BY BUDDY NEVINS
Gov. Rick Scott okayed on Monday most of the spending for Broward approved by the Legislature.
Still, Scott vetoed state spending on some Broward projects Monday. Other programs in Broward may have been affected by budget language vetoed by the governor.
The projects vetoed are:
* Transportion Hub, State Road 7, Lauderdale Lakes, $500,000,
* Program of All Inclusive Elderly Care (PALE), $353,867,
* Drainage improvements, Hallandale Beach, $500,000,
* Holocaust Center, $500,000,
* Flood mitigation, Lauderdale Lakes, $500,000,
* Seawall Improvements, Fort Lauderdale’s Seven Isles section, $100,000.
The Holocaust Center money was specifically singled out by Senate President Don Gaetz in the news release below. Does Florida TaxWatch has more weight with the governor than Gaetz?
An earlier post below lists all the proposed money for Broward. It appears that most of this survived the veto pen.
Below are the Broward County items that were included in the state budget by Florida’s Legislature.
Florida TaxWatch has denounced many of these expenditures as “turkeys,” meaning they are unnecessary and wasteful.
State Senate President Don Gaetz had this to say this week about Florida TaxWatch’s “turkey” list:
FOR IMMEDIATE RELEASE
May 16, 2013
STATEMENT FROM PRESIDENT GAETZ REGARDING FLORIDA TAXWATCH
Tallahassee — Florida Senate President Don Gaetz (R-Niceville) today released the following statement regarding Florida TaxWatch releasing their 2013 Turkey Watch Report.

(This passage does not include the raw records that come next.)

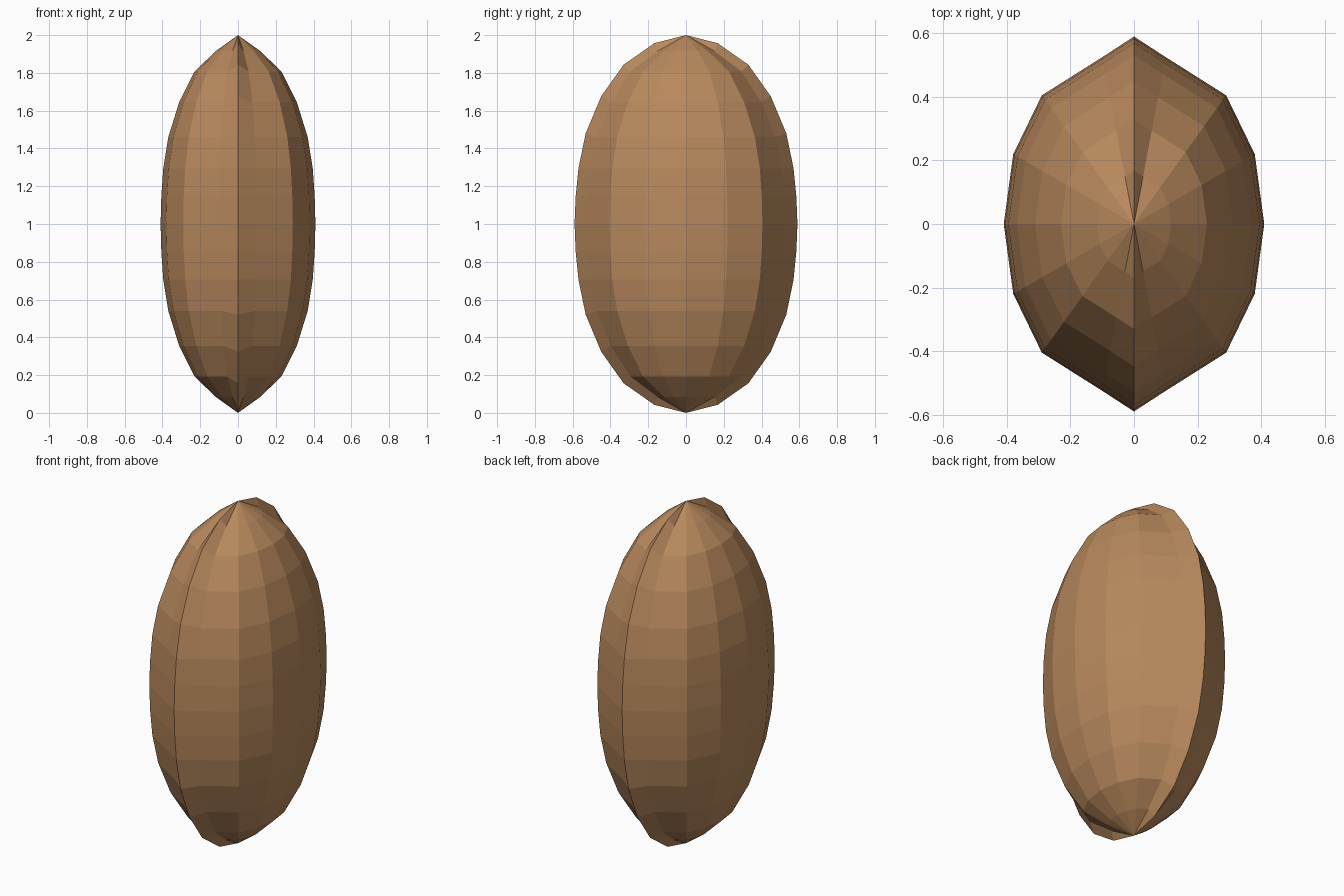
import bpy, bmesh

if "Cube" in bpy.data.objects:
    bpy.data.objects.remove(bpy.data.objects["Cube"])

# Quarter outline at the equator: broad side -> pinched flank -> sharp ridge
quarter = [(0.41, 0), (0.38, 0.22), (0.29, 0.405), (0.1, 0.525), (0, 0.59)]
outline = (quarter + [(-x, y) for x, y in quarter[-2::-1]]
           + [(-x, -y) for x, y in quarter[1:]]
           + [(x, -y) for x, y in quarter[-2:0:-1]])

# Rings above the equator: (scale, body height, ridge height) from the middle
half = [(1, 0, 0), (0.99, 0.147, 0.147), (0.965, 0.295, 0.295),
        (0.9, 0.46, 0.48), (0.76, 0.645, 0.677), (0.56, 0.808, 0.843),
        (0.285, 0.916, 0.957)]
rings = [(s, -b, -r) for s, b, r in half[:0:-1]] + half

bm = bmesh.new()
loops = [[bm.verts.new((x * s, y * s, 1 + (r if x == 0 else b)))
          for x, y in outline] for s, b, r in rings]
bottom = bm.verts.new((0, 0, 0))
top = bm.verts.new((0, 0, 2))
n = len(outline)
for i in range(n):
    j = (i + 1) % n
    for lo, hi in zip(loops, loops[1:]):
        bm.faces.new((lo[i], lo[j], hi[j], hi[i]))
    bm.faces.new((bottom, loops[0][j], loops[0][i]))
    bm.faces.new((top, loops[-1][i], loops[-1][j]))

# Seed shell
mesh = bpy.data.meshes.new("seed_shell")
bm.to_mesh(mesh)
bm.free()
shell = bpy.data.objects.new("seed_shell", mesh)
bpy.context.collection.objects.link(shell)
brown = bpy.data.materials.new("shell_brown")
brown.diffuse_color = (0.48, 0.25, 0.11, 1)
brown.use_nodes = True
brown.node_tree.nodes["Principled BSDF"].inputs["Base Color"].default_value = brown.diffuse_color
mesh.materials.append(brown)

“The TaxWatch list is built on the unconstitutional perversion that if an appropriation isn’t recommended by unelected agency officials it shouldn’t be considered in conference by elected legislators. This is an arrogance of the elite who spend too much time in Tallahassee and Washington listening to the echoes of their own invented wisdom and thinking they’re hearing the voice of God.
“No agency put in its budget a $3,500 raise for Florida’s most effective teachers, yet that was funded. No agency testified before the Legislature asking for a raise for state employees who had been without one for six years, yet we passed it. No bureaucrat in the Department of Education asked for a career-technical pathway to a high school diploma or an online pathway to a university degree, but we funded them. Not a whisper of criticism from TaxWatch on any of these and a hundred other similar items. So, apparently, their indignation is not only ill-informed but selective.
“TaxWatch has dismissed as ‘turkeys’ mobile medical and dental units to bring health care to poor people in rural areas, documentation and education about the Holocaust, housing for disabled veterans, rehabilitation for severely wounded soldiers who want to return to duty, and replacement of 50 year old educational facilities that produce workforce for companies bringing jobs to Florida. In most cases, those who put together this list couldn’t find these projects on a map and haven’t put five minutes into finding out anything about them.
“If our founders had shared the slavish devotion of Taxwatch to unchallenged decisions and dictates of faraway bureaucrats, we’d all be drinking English tea and singing God Save the Queen. A good song. But not an American song. The Constitution obligates and empowers elected legislators, who come from communities and go home to communities, to write the state’s budget. If TaxWatch staffers want to test their budget theories in the public square, let them stand up in front of conference committees and testify in public. More than thirty public, open conference committee meetings were held during the recent legislative session. Every item in the state budget was proposed and adopted during those public meetings. Testimony was requested and welcomed at every meeting. Not once did any person from TaxWatch ask one question, offer one idea or say one word.
“It is little wonder that TaxWatch is irrelevant 364 days a year.”
In Broward, the spending watchdog group’s “turkeys” include $484,000 for a road project in Lauderdale Lakes, $500,000 for the Holocaust Center and $500,000 for a transportation hub facility on State Road 7.
You can look at the list by clicking on the three images below and decide which projects you believe are unnecessary and wasteful.
But your opinion really doesn’t count. It is Gov. Rick Scott who will decide which of these items to line-item veto.
We’ll see soon.